  • $\begingroup$ We discourage "please check whether my answer is correct" questions, as only "yes/no" answers are possible, which won't help you or future visitors. See here and here. Can you edit your post to ask about a specific conceptual issue you're uncertain about? As a rule of thumb, a good conceptual question should be useful even to someone who isn't looking at the problem you happen to be working on. If you just need someone to check your work, you might seek out a friend, classmate, or teacher. $\endgroup$ – D.W. Jan 22 '17 at 21:46
2
$\begingroup$

No, that recursive algorithm is wrong.
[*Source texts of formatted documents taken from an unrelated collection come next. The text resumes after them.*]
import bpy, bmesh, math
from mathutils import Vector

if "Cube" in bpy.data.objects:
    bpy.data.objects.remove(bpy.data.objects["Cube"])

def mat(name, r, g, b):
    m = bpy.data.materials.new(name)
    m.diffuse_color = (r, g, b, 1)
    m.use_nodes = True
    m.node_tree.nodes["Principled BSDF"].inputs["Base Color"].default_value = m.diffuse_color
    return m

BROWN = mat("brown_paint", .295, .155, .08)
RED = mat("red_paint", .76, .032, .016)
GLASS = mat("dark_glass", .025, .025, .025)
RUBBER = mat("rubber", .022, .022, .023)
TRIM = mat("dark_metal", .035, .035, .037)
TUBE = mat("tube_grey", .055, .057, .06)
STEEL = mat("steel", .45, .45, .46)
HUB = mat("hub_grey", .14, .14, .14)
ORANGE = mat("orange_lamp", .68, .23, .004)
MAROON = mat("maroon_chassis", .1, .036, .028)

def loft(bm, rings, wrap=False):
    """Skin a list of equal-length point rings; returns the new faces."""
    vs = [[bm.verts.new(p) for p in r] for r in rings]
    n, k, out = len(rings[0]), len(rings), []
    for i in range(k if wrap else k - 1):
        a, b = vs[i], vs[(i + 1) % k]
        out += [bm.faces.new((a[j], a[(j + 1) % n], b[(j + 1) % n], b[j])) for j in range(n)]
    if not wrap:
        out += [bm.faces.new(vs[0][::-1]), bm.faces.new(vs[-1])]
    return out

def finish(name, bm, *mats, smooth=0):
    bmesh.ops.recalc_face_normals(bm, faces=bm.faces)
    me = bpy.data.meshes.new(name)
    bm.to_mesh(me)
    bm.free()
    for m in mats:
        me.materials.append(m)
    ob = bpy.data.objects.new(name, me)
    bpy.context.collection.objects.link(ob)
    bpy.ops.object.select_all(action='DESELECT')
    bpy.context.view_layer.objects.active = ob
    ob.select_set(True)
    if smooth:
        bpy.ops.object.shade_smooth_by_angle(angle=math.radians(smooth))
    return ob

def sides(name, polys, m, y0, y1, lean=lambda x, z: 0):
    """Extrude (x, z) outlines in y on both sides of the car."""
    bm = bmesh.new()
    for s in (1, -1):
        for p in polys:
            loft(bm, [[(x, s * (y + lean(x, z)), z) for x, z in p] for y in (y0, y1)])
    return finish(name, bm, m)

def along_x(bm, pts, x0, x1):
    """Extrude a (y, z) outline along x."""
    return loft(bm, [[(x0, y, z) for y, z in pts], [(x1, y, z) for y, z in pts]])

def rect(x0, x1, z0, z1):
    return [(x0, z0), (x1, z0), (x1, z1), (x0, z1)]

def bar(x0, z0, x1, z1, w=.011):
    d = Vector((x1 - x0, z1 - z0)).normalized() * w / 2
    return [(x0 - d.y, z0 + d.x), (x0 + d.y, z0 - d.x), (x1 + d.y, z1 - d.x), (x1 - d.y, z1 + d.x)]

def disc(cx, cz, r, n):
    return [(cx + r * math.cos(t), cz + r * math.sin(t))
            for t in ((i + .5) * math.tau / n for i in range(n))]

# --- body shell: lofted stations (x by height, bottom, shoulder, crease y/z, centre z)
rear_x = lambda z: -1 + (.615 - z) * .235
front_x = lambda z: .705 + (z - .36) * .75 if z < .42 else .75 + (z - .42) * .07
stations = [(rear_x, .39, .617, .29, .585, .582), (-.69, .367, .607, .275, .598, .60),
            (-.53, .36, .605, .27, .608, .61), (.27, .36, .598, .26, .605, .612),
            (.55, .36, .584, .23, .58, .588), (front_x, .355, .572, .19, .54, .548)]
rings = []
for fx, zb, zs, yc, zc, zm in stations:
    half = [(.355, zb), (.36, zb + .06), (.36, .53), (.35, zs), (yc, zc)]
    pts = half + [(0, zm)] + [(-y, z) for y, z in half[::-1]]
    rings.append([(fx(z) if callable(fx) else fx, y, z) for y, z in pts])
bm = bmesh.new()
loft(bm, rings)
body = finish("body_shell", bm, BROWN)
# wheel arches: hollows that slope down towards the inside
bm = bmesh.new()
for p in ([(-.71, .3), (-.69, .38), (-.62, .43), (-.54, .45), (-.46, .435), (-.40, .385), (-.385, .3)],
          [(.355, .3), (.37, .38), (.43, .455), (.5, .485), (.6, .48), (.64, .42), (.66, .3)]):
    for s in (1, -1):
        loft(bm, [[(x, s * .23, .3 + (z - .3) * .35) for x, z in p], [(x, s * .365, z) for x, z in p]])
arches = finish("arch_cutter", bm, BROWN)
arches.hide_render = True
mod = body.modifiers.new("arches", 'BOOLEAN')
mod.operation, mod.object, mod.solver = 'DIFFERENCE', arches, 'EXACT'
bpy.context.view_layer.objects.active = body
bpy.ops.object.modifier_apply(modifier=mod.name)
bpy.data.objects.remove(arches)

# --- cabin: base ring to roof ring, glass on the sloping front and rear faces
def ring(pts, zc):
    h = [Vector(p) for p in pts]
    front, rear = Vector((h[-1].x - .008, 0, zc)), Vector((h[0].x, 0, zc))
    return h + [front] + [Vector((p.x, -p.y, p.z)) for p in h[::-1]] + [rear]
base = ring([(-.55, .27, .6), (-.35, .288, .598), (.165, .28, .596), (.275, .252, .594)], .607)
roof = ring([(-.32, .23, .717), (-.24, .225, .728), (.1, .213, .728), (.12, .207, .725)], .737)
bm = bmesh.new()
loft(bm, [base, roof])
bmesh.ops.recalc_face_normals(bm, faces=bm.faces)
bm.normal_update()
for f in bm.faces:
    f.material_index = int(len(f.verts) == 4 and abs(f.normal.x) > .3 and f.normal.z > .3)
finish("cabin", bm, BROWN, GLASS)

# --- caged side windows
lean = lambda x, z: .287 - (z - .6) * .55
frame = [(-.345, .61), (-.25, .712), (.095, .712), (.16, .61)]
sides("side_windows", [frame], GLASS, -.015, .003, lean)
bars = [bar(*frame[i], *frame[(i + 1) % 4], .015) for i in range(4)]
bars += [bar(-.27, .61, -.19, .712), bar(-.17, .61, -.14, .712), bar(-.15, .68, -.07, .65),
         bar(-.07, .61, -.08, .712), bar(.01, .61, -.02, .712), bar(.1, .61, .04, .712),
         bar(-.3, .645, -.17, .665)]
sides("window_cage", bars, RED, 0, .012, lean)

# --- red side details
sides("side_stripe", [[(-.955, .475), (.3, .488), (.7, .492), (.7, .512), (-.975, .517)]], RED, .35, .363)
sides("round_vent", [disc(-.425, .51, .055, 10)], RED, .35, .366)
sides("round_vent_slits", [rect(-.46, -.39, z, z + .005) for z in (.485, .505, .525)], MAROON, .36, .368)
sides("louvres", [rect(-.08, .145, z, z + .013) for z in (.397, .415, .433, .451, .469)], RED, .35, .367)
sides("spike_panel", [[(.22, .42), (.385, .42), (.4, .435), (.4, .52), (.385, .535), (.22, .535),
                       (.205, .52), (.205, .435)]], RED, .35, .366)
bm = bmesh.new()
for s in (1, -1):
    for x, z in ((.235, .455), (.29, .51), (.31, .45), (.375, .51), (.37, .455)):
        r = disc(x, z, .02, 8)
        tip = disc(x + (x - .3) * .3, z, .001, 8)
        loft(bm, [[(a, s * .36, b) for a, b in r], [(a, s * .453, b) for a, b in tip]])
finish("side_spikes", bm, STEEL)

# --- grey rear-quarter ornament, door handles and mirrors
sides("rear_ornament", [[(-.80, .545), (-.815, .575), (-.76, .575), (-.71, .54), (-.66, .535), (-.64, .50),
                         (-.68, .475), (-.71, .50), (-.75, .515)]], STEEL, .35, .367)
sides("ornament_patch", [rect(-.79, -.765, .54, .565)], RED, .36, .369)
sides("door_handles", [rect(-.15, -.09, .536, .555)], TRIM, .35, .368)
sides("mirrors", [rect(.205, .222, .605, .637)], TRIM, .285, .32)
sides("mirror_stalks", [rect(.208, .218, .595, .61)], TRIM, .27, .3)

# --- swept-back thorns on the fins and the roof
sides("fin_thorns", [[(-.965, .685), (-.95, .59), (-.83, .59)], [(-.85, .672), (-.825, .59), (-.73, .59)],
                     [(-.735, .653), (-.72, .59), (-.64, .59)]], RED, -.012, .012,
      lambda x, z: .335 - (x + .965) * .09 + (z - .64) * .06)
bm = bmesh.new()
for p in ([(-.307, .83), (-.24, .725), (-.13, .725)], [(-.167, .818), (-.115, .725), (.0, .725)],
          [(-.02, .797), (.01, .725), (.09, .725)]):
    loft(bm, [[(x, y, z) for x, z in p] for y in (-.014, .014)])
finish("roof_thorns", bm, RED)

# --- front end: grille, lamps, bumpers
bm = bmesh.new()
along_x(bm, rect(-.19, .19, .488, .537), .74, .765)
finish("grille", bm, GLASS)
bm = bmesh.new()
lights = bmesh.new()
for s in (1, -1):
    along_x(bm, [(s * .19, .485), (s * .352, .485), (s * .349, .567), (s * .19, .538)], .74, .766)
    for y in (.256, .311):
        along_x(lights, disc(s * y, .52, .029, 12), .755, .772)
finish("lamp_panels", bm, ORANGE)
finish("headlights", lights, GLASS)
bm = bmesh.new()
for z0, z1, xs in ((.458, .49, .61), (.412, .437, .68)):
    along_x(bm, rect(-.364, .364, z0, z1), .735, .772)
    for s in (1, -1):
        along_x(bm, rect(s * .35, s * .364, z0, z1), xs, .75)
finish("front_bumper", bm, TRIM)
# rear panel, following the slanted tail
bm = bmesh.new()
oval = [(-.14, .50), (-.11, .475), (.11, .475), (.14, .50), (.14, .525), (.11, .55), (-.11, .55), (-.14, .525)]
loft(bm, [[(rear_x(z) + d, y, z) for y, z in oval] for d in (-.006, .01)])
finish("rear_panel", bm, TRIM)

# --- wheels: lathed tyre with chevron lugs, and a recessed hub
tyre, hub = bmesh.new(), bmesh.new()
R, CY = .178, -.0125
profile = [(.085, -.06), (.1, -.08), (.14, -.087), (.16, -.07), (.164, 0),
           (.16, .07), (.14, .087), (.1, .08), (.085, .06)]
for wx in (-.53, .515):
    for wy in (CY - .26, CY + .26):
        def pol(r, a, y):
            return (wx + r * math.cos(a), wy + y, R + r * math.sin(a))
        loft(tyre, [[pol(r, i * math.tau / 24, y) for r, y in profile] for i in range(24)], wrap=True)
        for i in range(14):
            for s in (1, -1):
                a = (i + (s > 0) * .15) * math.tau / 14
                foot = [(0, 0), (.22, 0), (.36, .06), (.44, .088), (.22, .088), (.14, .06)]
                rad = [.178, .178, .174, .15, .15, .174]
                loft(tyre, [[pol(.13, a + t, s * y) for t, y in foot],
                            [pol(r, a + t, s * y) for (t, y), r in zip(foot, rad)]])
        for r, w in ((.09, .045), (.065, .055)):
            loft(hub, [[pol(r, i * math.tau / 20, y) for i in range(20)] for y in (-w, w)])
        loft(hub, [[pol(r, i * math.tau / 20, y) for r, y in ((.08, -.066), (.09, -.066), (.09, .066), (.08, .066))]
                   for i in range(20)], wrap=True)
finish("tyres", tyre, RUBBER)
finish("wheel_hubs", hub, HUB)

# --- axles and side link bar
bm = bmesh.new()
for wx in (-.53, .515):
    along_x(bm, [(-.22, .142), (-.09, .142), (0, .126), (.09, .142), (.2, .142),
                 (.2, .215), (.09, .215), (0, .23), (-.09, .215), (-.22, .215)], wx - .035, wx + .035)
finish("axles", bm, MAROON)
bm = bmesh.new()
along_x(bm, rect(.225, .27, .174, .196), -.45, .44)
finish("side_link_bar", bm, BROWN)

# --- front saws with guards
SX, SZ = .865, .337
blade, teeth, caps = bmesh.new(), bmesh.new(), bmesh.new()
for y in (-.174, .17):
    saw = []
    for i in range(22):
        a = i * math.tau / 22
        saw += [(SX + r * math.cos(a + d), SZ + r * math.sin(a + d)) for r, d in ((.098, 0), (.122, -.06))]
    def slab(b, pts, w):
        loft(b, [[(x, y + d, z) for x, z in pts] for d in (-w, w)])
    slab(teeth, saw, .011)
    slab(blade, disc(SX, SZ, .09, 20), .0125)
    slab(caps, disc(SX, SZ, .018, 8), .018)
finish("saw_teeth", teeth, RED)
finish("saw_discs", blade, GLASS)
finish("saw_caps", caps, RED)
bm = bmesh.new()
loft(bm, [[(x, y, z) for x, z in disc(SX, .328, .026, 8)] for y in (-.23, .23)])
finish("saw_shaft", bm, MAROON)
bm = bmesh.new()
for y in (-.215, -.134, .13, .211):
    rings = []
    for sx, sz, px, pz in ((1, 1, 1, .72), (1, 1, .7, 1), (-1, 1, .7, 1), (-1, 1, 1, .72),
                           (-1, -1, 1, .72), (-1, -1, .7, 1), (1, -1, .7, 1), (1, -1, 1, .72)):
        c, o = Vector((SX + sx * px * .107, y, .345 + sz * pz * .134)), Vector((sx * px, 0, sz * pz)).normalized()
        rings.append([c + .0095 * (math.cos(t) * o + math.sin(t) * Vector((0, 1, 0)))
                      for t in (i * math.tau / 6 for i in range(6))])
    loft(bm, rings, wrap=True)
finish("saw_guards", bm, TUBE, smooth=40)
It was a nice attempt to improve established algorithms on specialized graphs, though.

Here is a counterexample with $n=3$. All edges weigh 2 except that the rightmost two edges, $v_0\rightarrow v_3$ and $v_2\rightarrow v_3$ weigh 1. The recursive algorithm will pick only one edge from the rightmost two edges while an MST must include both of them.

By the way, I cannot understand clearly the description of the algorithm in the case of $n=1$ and in the case of $n=2$. Fortunately (or unfortunately), that does not affect my answer since my counterexample depends only on the "else" clause of the algorithm, which is described clearly.

$\endgroup$

Your Answer

By clicking “Post Your Answer”, you agree to our terms of service, privacy policy and cookie policy

Not the answer you're looking for? Browse other questions tagged or ask your own question.